The loss of Louisville Downs, home of the Kentucky Pacing Derby, a $200,000 race which drew so much attention that it was actually shown on PBS in the New York City area.  For fourteen years, the nation's best two year olds raced over the half mile oval to do battle, including a horse named Niatross; the long forgotten Witsend's Wizard (winner of the 1984 Kentucky Pacing Derby), and Albert Albert.  Okay, Louisville Downs may not have be torn down, but is used as an off-track wagering facility by Churchill Downs during Derby Week and up to recently was used as a training facility for thoroughbreds.

Brandywine Raceway, where the original Battle of The Brandywine was contested, won by horses long gone, Overcall, Romulous Hanover, Fulla Naploean, Columbia George, Albatross, Keystone Ore, No No Yankee, Sonsam, and Albatross and other great horses starting their racing career there as many of the best racing stables called Brandywine Raceway home. 

Liberty Bell Park, in Northeast Philadelphia, a standardbred track now a shopping center which at one time ran a thoroughbred race meet before Keystone Racetrack opened.  Drivers such as Ross Hayter, Eddie Davis, Eddie Cobb and others raced there.  Horses like Seven O Clock and Ronstadt doing battle in a PASS (Ronstadt finished second thastt day and showed up at Monticello Raceway the next week, giving me my greatest score wheeling her in everything).  The 5/8 harness track was built inside of the thoroughbred track sharing only a common homestretch. Hot Hitter with Herve Fillion gracing the track.  Pats Gypsy, another great one that raced there.  I remember when they closed the day Garden State Park opened, saying they couldn't compete (if they only could have waited it out).    

All tracks long gone, no monuments, all history consigned to the memory of those few who lived or witnessed great races, memories fading along with the memories of participants, often being lost as these witnesses to history die off.  Maybe these tracks mean nothing to you if you are from the Mid-west or the West coast; you have your own memories of tracks like Latonia Raceway, Washington Park, Hollywood Park, Quad City Downs and others.  History which would have shown how great this sport once was and as were the greats who practiced their profession over these ovals.  Perhaps even more important than those greats who practiced their trade there were those people who toiled away anonymously there; their contributions to the sport wiped out as the grandstands came tumbling down. 

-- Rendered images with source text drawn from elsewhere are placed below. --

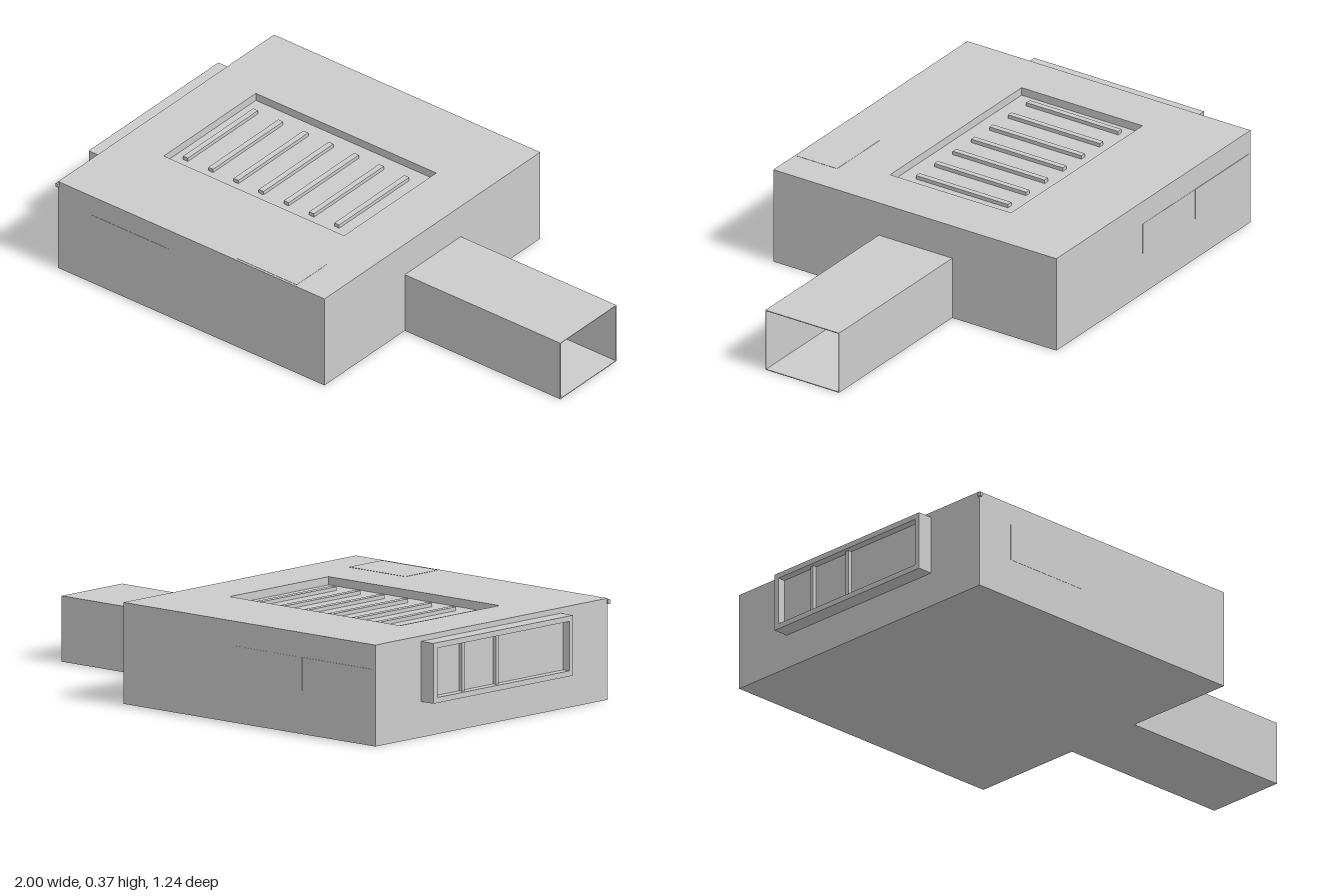
import * as THREE from 'three';

const grey = new THREE.MeshStandardMaterial({ color: 0xcccccc, flatShading: true });

function add(parent, name, geometry) {
  const mesh = new THREE.Mesh(geometry, grey);
  mesh.name = name;
  parent.add(mesh);
  return mesh;
}

// Box given by its limits on each axis
function box(parent, name, [x0, x1], [y0, y1], [z0, z1]) {
  const mesh = add(parent, name, new THREE.BoxGeometry(x1 - x0, y1 - y0, z1 - z0));
  mesh.position.set((x0 + x1) / 2, (y0 + y1) / 2, (z0 + z1) / 2);
  return mesh;
}

// Rectangular frame in the XY plane, extruded along +z
function frame([x0, x1], [y0, y1], [hx0, hx1], [hy0, hy1], depth) {
  const rect = (Type, a, b, c, d) => new Type([[a, c], [b, c], [b, d], [a, d]].map(p => new THREE.Vector2(...p)));
  const shape = rect(THREE.Shape, x0, x1, y0, y1);
  shape.holes.push(rect(THREE.Path, hx0, hx1, hy0, hy1));
  return new THREE.ExtrudeGeometry(shape, { depth, bevelEnabled: false });
}

export function createModel() {
  const model = new THREE.Group();
  model.name = 'buildingWithCorridor';
  const X = [-0.94, 0.285], Z = [-0.618, 0.614], roofY = 0.37, wellY = 0.34;

  // Main block, topped by a roof slab with a sunken well
  box(model, 'mainBlock', X, [0, wellY], Z);
  const roof = add(model, 'roofSlab', frame(X, [-Z[1], -Z[0]], [-0.75, 0.08], [-0.247, 0.279], roofY - wellY)
    .rotateX(-Math.PI / 2));
  roof.position.y = wellY;

  // Slats in the roof well
  const slats = new THREE.Group();
  slats.name = 'roofSlats';
  model.add(slats);
  for (let i = 0; i < 7; i++) {
    const x = -0.7 + i * 0.116;
    box(slats, 'slat', [x - 0.011, x + 0.011], [wellY, wellY + 0.014], [-0.215, 0.185]);
  }
  box(model, 'roofHatch', [-0.125, 0.15], [roofY - 0.01, roofY + 0.001], [0.43, 0.605]);

  // Open-ended corridor: a thin-walled rectangular tube along +x
  const t = 0.003;
  const corridor = add(model, 'corridor', frame([-0.155, 0.165], [0, 0.24],
    [-0.155 + t, 0.165 - t], [t, 0.24 - t], 1 - X[1]).rotateY(Math.PI / 2));
  corridor.position.x = X[1];

  // Double door at the inner end of the corridor
  for (const z of [[-0.03, -0.001], [0.001, 0.03]])
    box(model, 'doorLeaf', [X[1] - 0.01, X[1] + 0.003], [t, 0.157], z);

  // Projecting window box on the -x wall
  const bay = new THREE.Group();
  bay.name = 'windowBay';
  model.add(bay);
  const rim = 0.02;
  const surround = add(bay, 'windowSurround', frame([-0.375, 0.365], [0.13, 0.35],
    [-0.375 + rim, 0.365 - rim], [0.13 + rim, 0.35 - rim], 0.06).rotateY(-Math.PI / 2));
  surround.position.x = X[0];
  box(bay, 'windowPane', [-0.97, X[0]], [0.14, 0.34], [-0.365, 0.355]);
  for (const z of [-0.2, -0.02])
    box(bay, 'mullion', [-0.985, -0.97], [0.15, 0.33], [z - 0.007, z + 0.007]);

  // Nearly flush strip windows on the long walls
  box(model, 'backWindow', [-0.925, -0.59], [0.16, 0.28], [Z[0] - 0.002, Z[0] + 0.01]);
  box(model, 'backWindow', [-0.585, -0.26], [0.16, 0.28], [Z[0] - 0.001, Z[0] + 0.01]);
  box(model, 'frontWindow', [-0.785, -0.43], [0.15, 0.29], [Z[1] - 0.01, Z[1] + 0.001]);

  // Small lamp at the top front corner
  box(model, 'cornerLamp', [-0.945, -0.935], [0.35, 0.365], [Z[1] - 0.005, Z[1] + 0.008]);

  return model;
}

It is not just the parimutuel tracks, but fair tracks as well.  A few years ago, I went to the Altamont Fairgrounds in New York where harness racing was contested for a concert and it was held inside the old harness track where racing was held a long time ago.  You could still see where the track once was and I wondered who raced over this long lost oval.   Perhaps some famous horse or horseman started out here?

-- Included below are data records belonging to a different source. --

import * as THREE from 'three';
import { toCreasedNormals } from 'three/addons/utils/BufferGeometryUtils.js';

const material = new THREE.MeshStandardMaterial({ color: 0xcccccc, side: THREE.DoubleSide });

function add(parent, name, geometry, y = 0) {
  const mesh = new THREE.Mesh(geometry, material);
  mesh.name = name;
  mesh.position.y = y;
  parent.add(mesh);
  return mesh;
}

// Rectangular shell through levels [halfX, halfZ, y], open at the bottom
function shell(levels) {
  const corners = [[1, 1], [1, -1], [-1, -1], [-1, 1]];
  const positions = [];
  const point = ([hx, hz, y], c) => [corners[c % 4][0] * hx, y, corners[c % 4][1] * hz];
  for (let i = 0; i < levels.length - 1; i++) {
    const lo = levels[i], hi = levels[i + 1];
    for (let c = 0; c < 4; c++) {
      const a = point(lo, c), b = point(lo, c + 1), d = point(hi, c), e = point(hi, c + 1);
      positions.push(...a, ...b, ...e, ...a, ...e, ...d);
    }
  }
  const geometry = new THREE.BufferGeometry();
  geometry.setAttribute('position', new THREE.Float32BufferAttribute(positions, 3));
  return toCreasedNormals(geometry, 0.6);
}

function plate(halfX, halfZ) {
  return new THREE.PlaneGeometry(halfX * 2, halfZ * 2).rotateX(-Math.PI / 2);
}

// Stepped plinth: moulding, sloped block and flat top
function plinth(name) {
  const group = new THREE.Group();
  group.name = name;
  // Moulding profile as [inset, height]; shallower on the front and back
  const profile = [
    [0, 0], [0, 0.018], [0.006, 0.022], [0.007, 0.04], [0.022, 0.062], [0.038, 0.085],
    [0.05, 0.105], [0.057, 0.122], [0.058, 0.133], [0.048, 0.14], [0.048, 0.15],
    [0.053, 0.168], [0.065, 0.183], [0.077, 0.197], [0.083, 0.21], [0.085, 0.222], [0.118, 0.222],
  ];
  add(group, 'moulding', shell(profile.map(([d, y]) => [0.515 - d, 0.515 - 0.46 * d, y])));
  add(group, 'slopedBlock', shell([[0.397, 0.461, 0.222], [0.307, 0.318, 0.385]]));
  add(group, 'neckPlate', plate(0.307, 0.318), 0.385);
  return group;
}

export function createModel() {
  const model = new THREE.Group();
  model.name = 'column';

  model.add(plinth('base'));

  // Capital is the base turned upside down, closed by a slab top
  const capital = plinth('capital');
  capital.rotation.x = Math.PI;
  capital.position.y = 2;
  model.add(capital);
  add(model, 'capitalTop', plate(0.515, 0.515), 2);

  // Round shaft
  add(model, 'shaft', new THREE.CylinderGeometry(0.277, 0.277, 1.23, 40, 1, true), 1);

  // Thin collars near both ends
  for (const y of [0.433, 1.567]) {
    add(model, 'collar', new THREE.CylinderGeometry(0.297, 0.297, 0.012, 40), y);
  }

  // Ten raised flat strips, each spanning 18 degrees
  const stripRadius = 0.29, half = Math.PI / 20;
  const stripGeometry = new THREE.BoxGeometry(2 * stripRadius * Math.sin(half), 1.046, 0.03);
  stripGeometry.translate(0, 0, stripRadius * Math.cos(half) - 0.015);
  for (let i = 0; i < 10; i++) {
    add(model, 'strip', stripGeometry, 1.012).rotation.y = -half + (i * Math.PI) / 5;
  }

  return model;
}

As much as these tracks meant something to those who played or toiled there, society itself is poorer for not even realizing what was once there as they walk, driver cares or live on these hallowed grounds.  If you happen to know where some of  these tracks were, you can stand there and for a moment step back in time, sensing the history which once transpired there.  Hearing in your mind the track announcer calling the names of racing's greatest start, both equine and human.

A little bit of this sport dies and is lost each time a racetrack is closed.   No matter how little or how big a racetrack is, steps should be taken to keeping them going.  Faling that, the history of what transpired there should never be allowed to be forgotten.

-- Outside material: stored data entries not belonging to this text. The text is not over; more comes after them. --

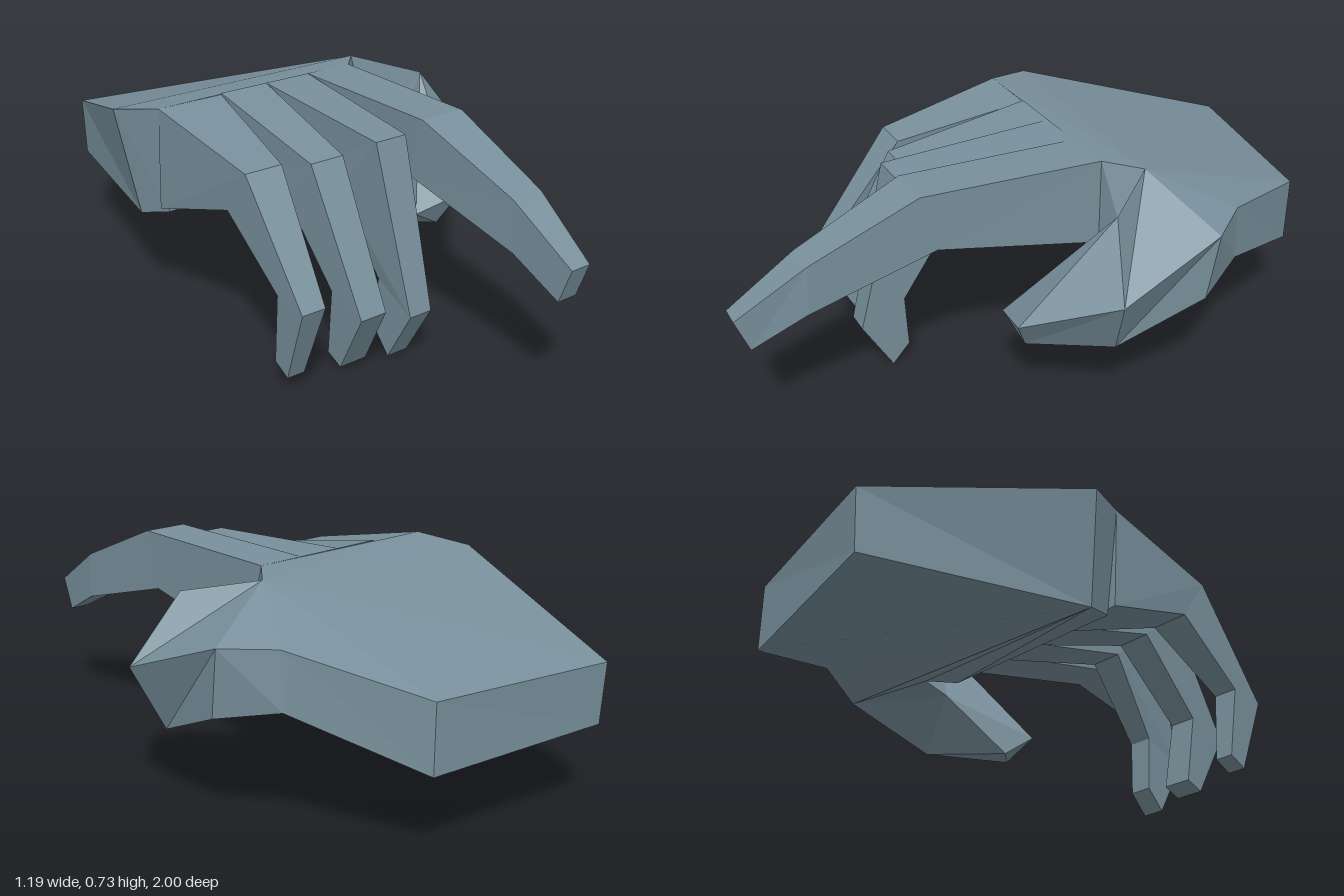
import * as THREE from 'three';

const material = new THREE.MeshStandardMaterial({ color: 0x78909c, flatShading: true });

// Joins successive rings of corners with quads; caps are fans from a chosen corner.
function loft(name, rings, startFan = 0, endFan = 0) {
  const out = [];
  const n = rings[0].length;
  const tri = (...corners) => corners.forEach((c) => out.push(...c));
  for (let r = 0; r < rings.length - 1; r++) {
    const a = rings[r], b = rings[r + 1];
    for (let i = 0; i < n; i++) {
      const j = (i + 1) % n;
      tri(a[i], b[i], b[j]);
      tri(a[i], b[j], a[j]);
    }
  }
  const first = rings[0], last = rings[rings.length - 1];
  for (let k = 1; k < n - 1; k++) {
    const at = (ring, fan, s) => ring[(fan + s) % n];
    tri(first[startFan], at(first, startFan, k), at(first, startFan, k + 1));
    tri(last[endFan], at(last, endFan, k + 1), at(last, endFan, k));
  }
  const geometry = new THREE.BufferGeometry();
  geometry.setAttribute('position', new THREE.Float32BufferAttribute(out, 3));
  geometry.computeVertexNormals();
  const mesh = new THREE.Mesh(geometry, material);
  mesh.name = name;
  return mesh;
}

// Four-sided finger; each section is [x0, x1, topY, topZ, bottomY, bottomZ].
function finger(name, sections) {
  return loft(name, sections.map(([x0, x1, ty, tz, by, bz]) => [
    [x0, ty, tz], [x1, ty, tz], [x1, by, bz], [x0, by, bz],
  ]));
}

export function createModel() {
  const hand = new THREE.Group();
  hand.name = 'hand';

  // Palm: back of the hand above, palm surface below
  const back = [
    [-0.38, 0.485, -1.0], [-0.6, 0.685, -0.32], [-0.53, 0.715, -0.16], [0.2, 0.72, -0.16],
    [0.29, 0.71, -0.26], [0.56, 0.585, -0.36], [0.45, 0.59, -0.5], [0.25, 0.49, -0.88],
  ];
  const under = [
    [-0.38, 0.29, -0.99], [-0.54, 0.33, -0.29], [-0.5, 0.36, -0.18], [0.2, 0.385, -0.16],
    [0.32, 0.42, -0.2], [0.55, 0.37, -0.33], [0.45, 0.41, -0.51], [0.25, 0.275, -0.88],
  ];
  hand.add(loft('palm', [back, under], 4, 1));

  // Thumb: base, knuckle, tip
  hand.add(loft('thumb', [
    [back[4], back[5], under[5], under[4]],
    [[0.44, 0.67, -0.07], [0.59, 0.455, -0.01], [0.49, 0.245, -0.05], [0.33, 0.4, -0.1]],
    [[0.21, 0.29, 0.19], [0.37, 0.33, 0.22], [0.32, 0.225, 0.17], [0.25, 0.22, 0.1]],
  ]));

  // Extended index finger
  hand.add(finger('indexFinger', [
    [0.03, 0.2, 0.72, -0.16, 0.43, -0.17],
    [0.01, 0.165, 0.73, 0.43, 0.54, 0.38],
    [0.04, 0.15, 0.59, 0.78, 0.43, 0.79],
    [0.05, 0.12, 0.455, 1.0, 0.345, 0.96],
  ]));

  // Curled fingers
  hand.add(finger('middleFinger', [
    [-0.135, 0.03, 0.72, -0.16, 0.41, -0.17],
    [-0.155, -0.045, 0.695, 0.42, 0.5, 0.24],
    [-0.13, -0.05, 0.18, 0.56, 0.25, 0.41],
    [-0.13, -0.055, 0.005, 0.46, 0.07, 0.4],
  ]));
  hand.add(finger('ringFinger', [
    [-0.305, -0.135, 0.72, -0.16, 0.4, -0.17],
    [-0.32, -0.205, 0.64, 0.33, 0.5, 0.2],
    [-0.315, -0.225, 0.23, 0.56, 0.27, 0.42],
    [-0.305, -0.21, 0.025, 0.45, 0.05, 0.39],
  ]));
  hand.add(finger('littleFinger', [
    [-0.53, -0.305, 0.715, -0.16, 0.38, -0.18],
    [-0.505, -0.38, 0.635, 0.27, 0.49, 0.17],
    [-0.5, -0.42, 0.295, 0.53, 0.31, 0.41],
    [-0.49, -0.43, 0.05, 0.44, 0.08, 0.38],
  ]));

  return hand;
}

Paul said...

You left out Good Time Park, the home of the Hambeltonian when it was run in Goshen, NY. WH Cane built and funded the oval and grandstand and of course it is now gone, as in most of these, gone for real estate developments.

Anonymous said...

Eddie Davis was only a star racing at those third rate tracks. Just the truth. He could never handle The Big Boys. Fat Eddie Cobb goes way back to the early 60's at Yonkers where they banned him for life for race fixing.
Ross Hayter was a class act and so sad he eventually died from cancer. And boy could he drive. And I mean drive without the "help" of others. Not trying to rain on your parade, but I go back, way back and every word I wrote is gospel.